We have all read the articles touting the benefits of cloud computing and have also read the warnings about downtime and security. After doing your own research and evaluating your current business situation, we have decided that moving to the cloud is a good idea. Now what? As any IT professional can attest, implementing a new application or process is complicated enough, let alone moving an entire or maybe part of an infrastructure from one medium to another. How should businesses prepare for this move? What steps should they take and what issues should they watch out for? The complete answer will vary for each organization, but the following advice should get you started in the right direction when migrating to a cloud database.
It is one component that is often overlooked, but one of the huge tasks of migrating to the cloud is gaining the support of all of the departments and employees that will be affected. Some businesses’ departments may be used to having control over their technology, and for others, change is not welcomed warmly. The key to overcoming these concerns is to make sure key executives are in full support of the move and that business leaders lead by example in showing support for the move.
Unless you are a relatively small business owner with little IT infrastructure in place, you have made a significant investment in hardware, software and support for your internal system. As such, it is probably not in your financial best interests to simply transfer everything to the cloud and leave that expensive system sitting empty. Instead, create a plan for how you can continue to get value from your internal system, such as maintaining highly sensitive data there, or slowly phasing out machines as they become outdated.
Performance is key to a successful cloud migration. As such, business leaders should carefully evaluate cloud providers for speed and downtime, but will also need to look at performance internally. Many businesses mistakenly blame the cloud provider for slow performance when really the blame lies with its own Internet bandwidth. Recognize how much bandwidth power will be required to effectively operate all of your IT applications at once that you plan on transferring over. Additions to Internet browsers, Citrix and Oracle Java may be necessary on your end as well.
More than likely your applications don’t work alone and may need to continue to connect to external applications from various vendors or to your SQL database. Look into whether you will still be able to connect to your entire interface after the move as well as whether suppliers or other support personnel will be able to gain access when they need it. Another possibility would be to move your database into the cloud altogether with a provider that offers big data services. With all of the computing and processing happening in the cloud it may make more sense to store your data there, as well, instead of moving it back and forth.

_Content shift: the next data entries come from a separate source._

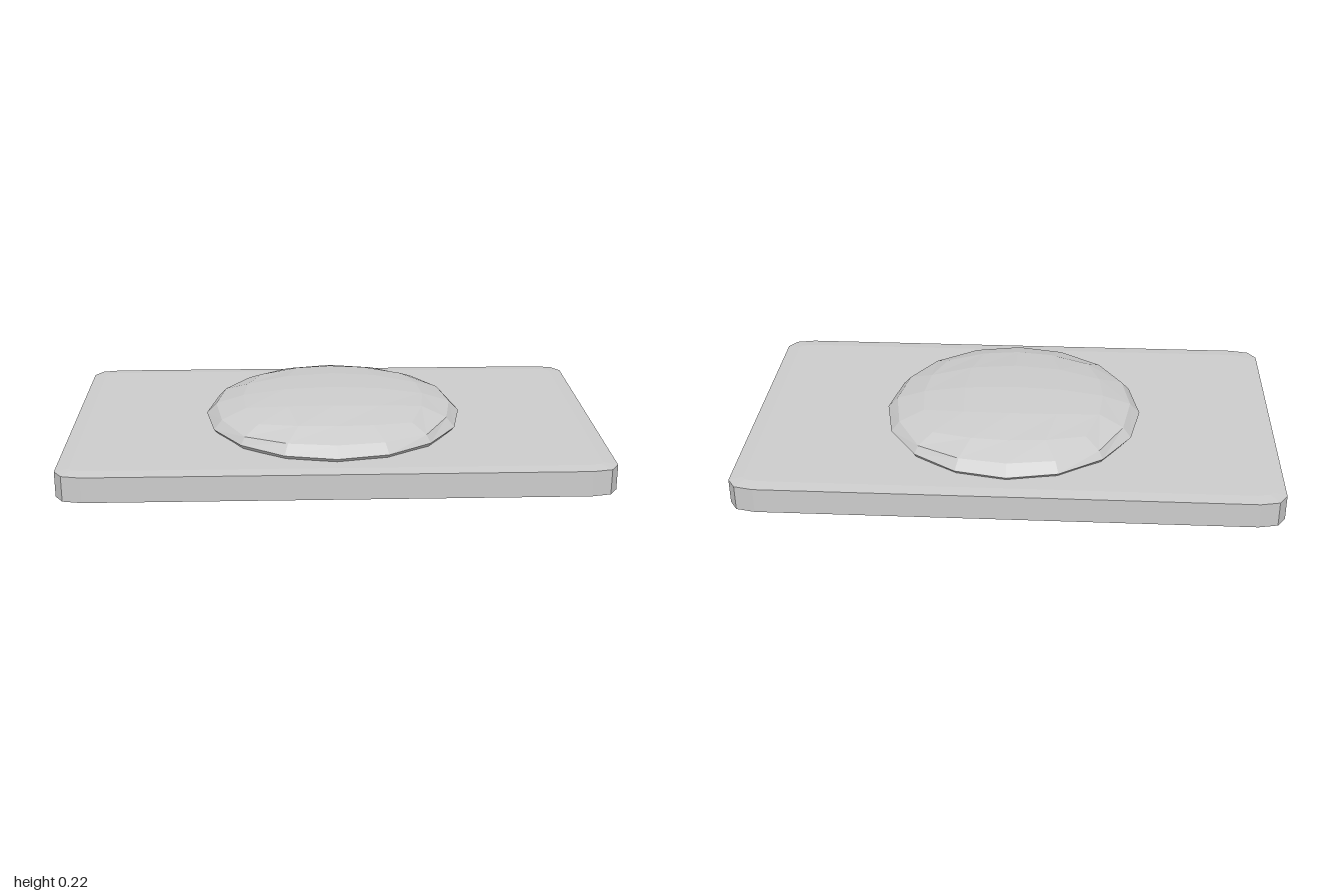
import * as THREE from 'three';

const material = new THREE.MeshStandardMaterial({ color: 0xcccccc, flatShading: true });

// Slab with clipped corners and very shallow crowned faces
function createPlate() {
  const corner = [[0.9, 0.6], [0.97, 0.585], [1, 0.54]];
  const flip = (sx, sy) => corner.map(([x, y]) => new THREE.Vector2(sx * x, sy * y));
  const outline = [
    ...flip(1, -1),
    ...flip(1, 1).reverse(),
    ...flip(-1, 1),
    ...flip(-1, -1).reverse(),
  ];
  const geometry = new THREE.ExtrudeGeometry(new THREE.Shape(outline), {
    depth: 0.095,
    bevelEnabled: true,
    bevelSegments: 1,
    bevelThickness: 0.005,
    bevelSize: 0.05,
    bevelOffset: -0.05,
  });
  geometry.rotateX(-Math.PI / 2).translate(0, 0.005, 0);
  const plate = new THREE.Mesh(geometry, material);
  plate.name = 'plate';
  return plate;
}

// Flattened cube-sphere, its lower half sunk into the plate
function createDome() {
  const geometry = new THREE.BoxGeometry(2, 2, 2, 4, 4, 4);
  const position = geometry.attributes.position;
  const v = new THREE.Vector3();
  const spread = (t) => Math.tan((t * Math.PI) / 4);
  for (let i = 0; i < position.count; i++) {
    v.fromBufferAttribute(position, i);
    v.set(spread(v.x), spread(v.y), spread(v.z)).normalize();
    position.setXYZ(i, v.x * 0.492, v.y * 0.1, v.z * 0.507);
  }
  geometry.computeVertexNormals();
  const dome = new THREE.Mesh(geometry, material);
  dome.name = 'dome';
  dome.position.y = 0.12;
  return dome;
}

export function createModel() {
  const model = new THREE.Group();
  model.name = 'domedPlate';
  model.add(createPlate(), createDome());
  return model;
}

Finally, consider the cost of moving hardware-intensive workloads to the cloud. Many providers will charge a fee based on how much of the computing resource’s a business consumes. This means that while scaling to meet a large workload is easy, scaling on a regular basis can come with a hefty price tag. Be realistic of how much a cloud database will cost you and be prepared for that budget to grow as the workload increases.
While certainly not a comprehensive list, these are some of the key considerations business leaders need to make while migrating to the cloud. Above all else, make sure you create a plan that makes sense for your business by taking all factors that will be affected into account.